The dark orange-red color of brick is the most universal, although darker and lighter variations along with shades of gray and brown are also obtainable.

Brick can be employed as landscape pavement to:

• establish an appealing color and texture in places where a warm, friendly at­mosphere is desired.

• suggest a historical character. Because brick was the construction material in many buildings built in past centuries, brick implies a traditional, old-world quality.

• visually unify a pavement surface with a brick house.

• provide contrast with visually colder materials such as concrete and flagstone.

For proper design and installation, brick should:

• be contained by a metal or plastic edge, stone or brick mortared into place, pressure-treated wood, or another pavement surface.

• be placed in rectangular or circular pavement areas to minimize installation costs associated with cutting and fitting individual brick to an irregular or curved edge (Figures 12—33 and 12—34). Although brick can be cut and fit­ted to any ground shape, it costs more to do so.

Tile Tile is another unit paver that has a manufacturing process similar to brick. However, tile is much thinner than brick and is often unable to withstand freeze-thaw cycles, thus restricting its use to warmer climates. Tile is available in a diverse range of sizes from several inches across to approximately 18 inches across. The color of tile varies from earth tones to glazed colors. Because of its thin dimension, tile must usu­ally be placed as veneer on top of a concrete base.

Tile is suitable to:

• complement a Mediterranean style design (Figure 12—35).

• create an elegant, smooth pavement surface.

referred to as pressure-treated wood. Some wood such as cedar and redwood naturally possesses chemicals that slow its decomposition and so is a good, though more expen­sive, alternative as a pavement material. To further its longevity in the landscape, wood should be used in places such as decks where it will not be in direct contact with ground.

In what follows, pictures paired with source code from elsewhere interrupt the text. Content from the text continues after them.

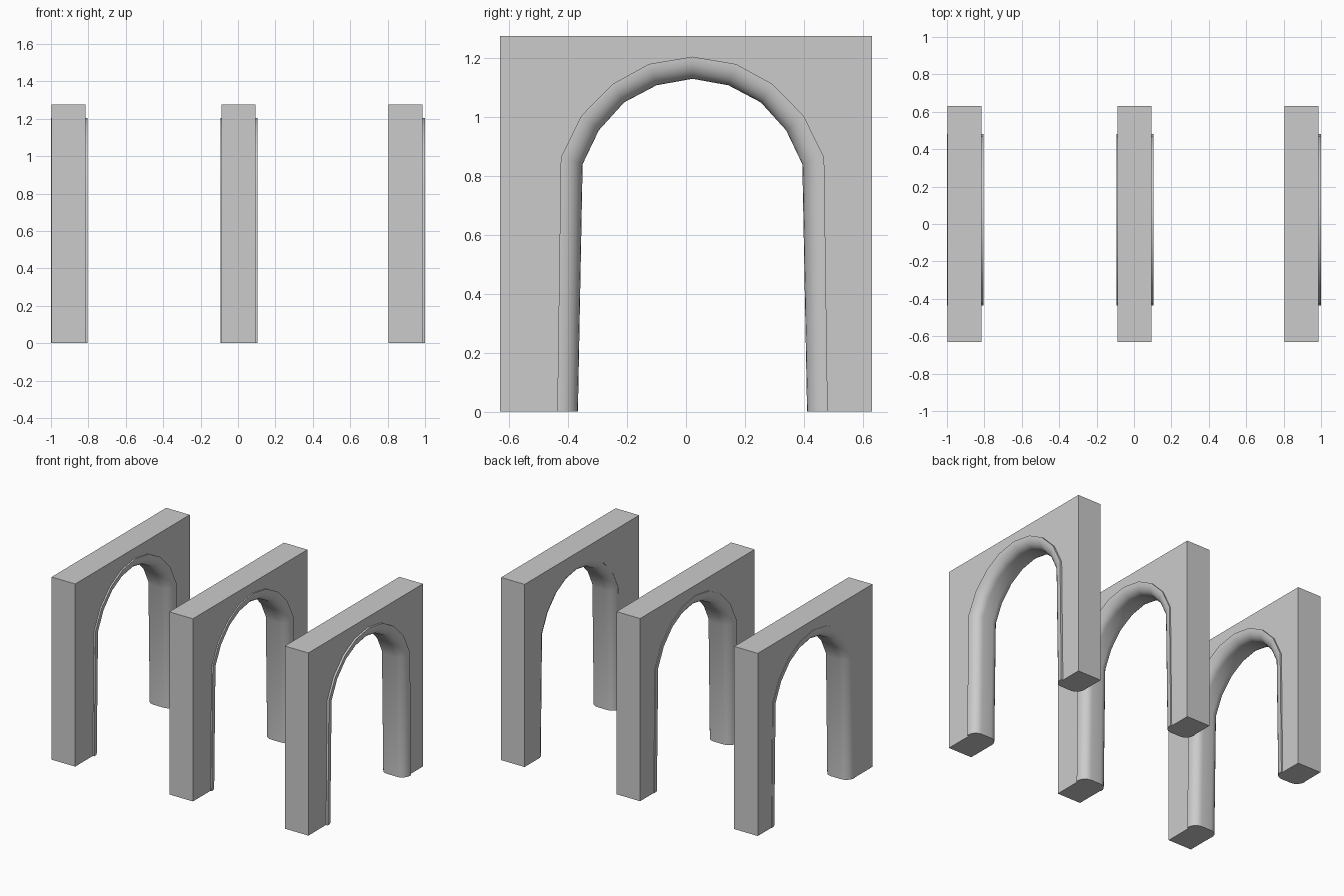
import bpy, bmesh, math

cube = bpy.data.objects.get("Cube")
if cube:
    bpy.data.objects.remove(cube, do_unlink=True)

GREY = (0.6, 0.6, 0.6, 1)
stone = bpy.data.materials.new("grey_stone")
stone.use_nodes = True
stone.diffuse_color = GREY
stone.node_tree.nodes["Principled BSDF"].inputs["Base Color"].default_value = GREY

# Half outlines of the opening as (offset from its middle, height)
OPENING_Y = 0.022
INNER = [(.389, 0), (.373, .84), (.318, .955), (.232, 1.05), (.122, 1.108), (0, 1.13)]
OUTER = [(.459, 0), (.447, .863), (.377, 1.005), (.27, 1.113), (.148, 1.18), (0, 1.205)]
WALL_HALF_Y, WALL_TOP, WALL_HALF_X = 0.632, 1.275, 0.091
TRIM_HALF_X, ROUND_DEPTH, ROUND_STEPS = 0.098, 0.06, 6


def arch_line(t):
    """Opening outline blended from the outer (0) to the inner (1) edge."""
    half = [(o[0] + (i[0] - o[0]) * t, o[1] + (i[1] - o[1]) * t)
            for o, i in zip(OUTER, INNER)]
    full = [(-y, z) for y, z in half] + half[-2::-1]
    return [(y + OPENING_Y, z) for y, z in full]


def finish(name, bm, x):
    bmesh.ops.recalc_face_normals(bm, faces=bm.faces)
    mesh = bpy.data.meshes.new(name)
    bm.to_mesh(mesh)
    bm.free()
    mesh.materials.append(stone)
    obj = bpy.data.objects.new(name, mesh)
    obj.location.x = x
    bpy.context.collection.objects.link(obj)
    return obj


def add_wall(name, x):
    """Rectangular slab with the arch cut out of its outline."""
    bm = bmesh.new()
    corners = [(WALL_HALF_Y, 0), (WALL_HALF_Y, WALL_TOP),
               (-WALL_HALF_Y, WALL_TOP), (-WALL_HALF_Y, 0)]
    outline = arch_line(0.3) + corners
    face = bm.faces.new([bm.verts.new((-WALL_HALF_X, y, z)) for y, z in outline])
    ext = bmesh.ops.extrude_face_region(bm, geom=[face], use_keep_orig=True)
    moved = [v for v in ext["geom"] if isinstance(v, bmesh.types.BMVert)]
    bmesh.ops.translate(bm, vec=(2 * WALL_HALF_X, 0, 0), verts=moved)
    return finish(name, bm, x)


def add_trim(name, x):
    """Rounded lining swept along the arch."""
    side = [(0, TRIM_HALF_X)]
    for k in range(ROUND_STEPS + 1):
        a = math.pi / 2 * k / ROUND_STEPS
        side.append((0.1 + 0.9 * math.sin(a),
                     TRIM_HALF_X - ROUND_DEPTH * (1 - math.cos(a))))
    section = side + [(t, -d) for t, d in reversed(side)]
    bm = bmesh.new()
    rows = [[bm.verts.new((d, y, z)) for y, z in arch_line(t)] for t, d in section]
    for a, b in zip(rows, rows[1:] + rows[:1]):
        for i in range(len(a) - 1):
            bm.faces.new((a[i], a[i + 1], b[i + 1], b[i]))
    for end in (0, -1):
        bm.faces.new([row[end] for row in rows])
    obj = finish(name, bm, x)
    bpy.ops.object.select_all(action="DESELECT")
    obj.select_set(True)
    bpy.context.view_layer.objects.active = obj
    bpy.ops.object.shade_smooth_by_angle(angle=math.radians(35))
    return obj


# Three matching arches in a row
for label, wall_x, trim_x in (("right", -.906, -.902), ("middle", .003, .005),
                              ("left", .895, .902)):
    add_wall(label + "_arch_wall", wall_x)
    add_trim(label + "_arch_trim", trim_x)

Wood can sometimes be placed directly on the base plane when the ground below is gravel or well-drained soil with a substantial sand content.

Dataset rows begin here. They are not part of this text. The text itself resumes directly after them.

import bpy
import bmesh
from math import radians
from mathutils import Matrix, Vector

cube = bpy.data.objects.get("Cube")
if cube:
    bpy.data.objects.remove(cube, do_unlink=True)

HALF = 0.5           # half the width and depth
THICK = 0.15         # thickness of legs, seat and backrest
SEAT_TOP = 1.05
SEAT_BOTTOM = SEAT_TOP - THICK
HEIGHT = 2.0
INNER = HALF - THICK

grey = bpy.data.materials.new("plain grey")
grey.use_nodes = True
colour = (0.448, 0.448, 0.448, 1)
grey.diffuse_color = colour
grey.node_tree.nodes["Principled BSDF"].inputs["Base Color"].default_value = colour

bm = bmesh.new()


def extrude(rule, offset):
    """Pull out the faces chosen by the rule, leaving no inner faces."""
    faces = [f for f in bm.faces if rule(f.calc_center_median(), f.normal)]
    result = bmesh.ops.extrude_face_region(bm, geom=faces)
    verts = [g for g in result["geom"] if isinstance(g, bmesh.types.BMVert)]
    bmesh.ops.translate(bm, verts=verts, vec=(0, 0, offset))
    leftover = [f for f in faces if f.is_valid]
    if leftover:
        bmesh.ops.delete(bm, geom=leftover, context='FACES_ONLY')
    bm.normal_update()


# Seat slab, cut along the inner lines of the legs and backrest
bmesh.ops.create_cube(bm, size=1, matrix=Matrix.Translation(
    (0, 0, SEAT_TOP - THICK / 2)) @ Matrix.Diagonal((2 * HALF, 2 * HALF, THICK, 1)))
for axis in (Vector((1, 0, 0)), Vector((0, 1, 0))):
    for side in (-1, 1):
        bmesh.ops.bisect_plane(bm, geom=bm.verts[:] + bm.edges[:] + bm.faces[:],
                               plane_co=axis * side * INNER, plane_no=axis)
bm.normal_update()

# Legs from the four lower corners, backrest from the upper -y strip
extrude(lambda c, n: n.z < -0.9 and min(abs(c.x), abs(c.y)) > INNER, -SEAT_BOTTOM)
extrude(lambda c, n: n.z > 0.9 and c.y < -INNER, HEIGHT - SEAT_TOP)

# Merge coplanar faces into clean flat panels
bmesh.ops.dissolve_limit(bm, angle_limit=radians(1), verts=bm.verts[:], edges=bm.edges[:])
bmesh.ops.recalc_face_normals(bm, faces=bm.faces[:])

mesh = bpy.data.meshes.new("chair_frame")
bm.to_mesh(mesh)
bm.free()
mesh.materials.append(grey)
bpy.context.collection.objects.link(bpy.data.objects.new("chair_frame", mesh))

Wood is a good pavement material to:

• create a relatively soft surface that has a very slight give underfoot.

• extend parallel to or at an angle to the sides of a rectangular area (Figure 12—37). Wood is less adaptable to curved areas, although it can be cut to define broad curves if the individual wood planks are cut at their ends.

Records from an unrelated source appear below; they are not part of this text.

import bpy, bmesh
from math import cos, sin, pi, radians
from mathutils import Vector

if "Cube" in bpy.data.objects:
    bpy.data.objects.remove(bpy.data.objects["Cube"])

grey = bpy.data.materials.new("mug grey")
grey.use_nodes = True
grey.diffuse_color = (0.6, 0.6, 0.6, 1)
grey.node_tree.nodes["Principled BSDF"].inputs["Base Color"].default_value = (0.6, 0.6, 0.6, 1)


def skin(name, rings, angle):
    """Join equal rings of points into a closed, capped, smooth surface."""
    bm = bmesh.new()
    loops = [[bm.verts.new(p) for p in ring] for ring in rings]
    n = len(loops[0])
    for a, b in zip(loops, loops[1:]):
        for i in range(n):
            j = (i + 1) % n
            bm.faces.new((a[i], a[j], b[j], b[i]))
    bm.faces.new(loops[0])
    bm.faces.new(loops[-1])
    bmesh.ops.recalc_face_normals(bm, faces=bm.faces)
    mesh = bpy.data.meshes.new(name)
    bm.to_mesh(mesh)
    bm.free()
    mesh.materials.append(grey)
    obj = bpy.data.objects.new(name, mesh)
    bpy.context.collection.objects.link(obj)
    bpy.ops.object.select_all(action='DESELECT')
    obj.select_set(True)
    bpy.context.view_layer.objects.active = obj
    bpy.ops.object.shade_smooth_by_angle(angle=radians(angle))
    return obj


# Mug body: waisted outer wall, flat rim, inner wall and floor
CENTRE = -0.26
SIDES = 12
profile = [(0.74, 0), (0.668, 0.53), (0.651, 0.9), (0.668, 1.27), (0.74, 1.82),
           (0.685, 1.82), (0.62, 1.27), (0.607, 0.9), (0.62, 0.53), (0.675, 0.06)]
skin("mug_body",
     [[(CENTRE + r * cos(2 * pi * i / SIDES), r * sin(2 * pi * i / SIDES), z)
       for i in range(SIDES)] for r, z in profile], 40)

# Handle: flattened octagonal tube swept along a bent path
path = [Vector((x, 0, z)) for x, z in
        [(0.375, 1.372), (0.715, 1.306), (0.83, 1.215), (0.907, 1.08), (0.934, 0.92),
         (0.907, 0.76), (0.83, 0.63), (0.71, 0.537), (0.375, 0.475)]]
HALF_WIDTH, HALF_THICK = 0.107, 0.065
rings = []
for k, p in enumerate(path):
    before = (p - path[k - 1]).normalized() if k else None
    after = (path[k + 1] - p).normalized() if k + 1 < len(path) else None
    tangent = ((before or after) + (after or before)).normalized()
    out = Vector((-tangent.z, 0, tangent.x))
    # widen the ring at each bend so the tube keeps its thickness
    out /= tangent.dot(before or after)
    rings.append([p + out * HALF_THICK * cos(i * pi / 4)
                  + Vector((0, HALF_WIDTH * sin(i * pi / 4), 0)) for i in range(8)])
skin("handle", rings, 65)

• create a distinct directional pattern resulting from the linear quality of wood (Figure 12-38).

• produce a permeable pavement surface by allowing surface water to drip be­tween individual boards to the ground below.

• establish an elevated “paved” surface that does not compact the ground or severely disrupt tree roots.

Plastic Wood Plastic or synthetic wood is an alternative wood decking material that is available in the same dimensional sizes as true wood. The term is derived from the fact that it is a plastic material, often generated from recycled milk, water, and juice contain­ers. In addition, some manufacturers add recycled sawdust or other minuscule wood
by-products. Consequently, plastic wood is an environmentally friendly material because it uses recycled materials rather than harvesting existing trees (see Reuse and Recycle, Chapter 3). Plastic wood is available in a number of colors, many of which simulate var­ious colors of stain. The advantage of plastic wood is that it does not require periodic sur­face treatment to preserve its water resistance. However, plastic wood is more expensive to purchase than true wood, and it absorbs and reradiates heat when exposed to the sun.

Plastic wood is a good pavement surface to:

• fulfill the same uses as real wood but without the long-term maintenance re­quirements.

• use as a sustainable alternative to real wood.

• establish a wood-like surface that is in direct contact with the ground.

Figure 12-38

Wood can create a pronounced directional pattern.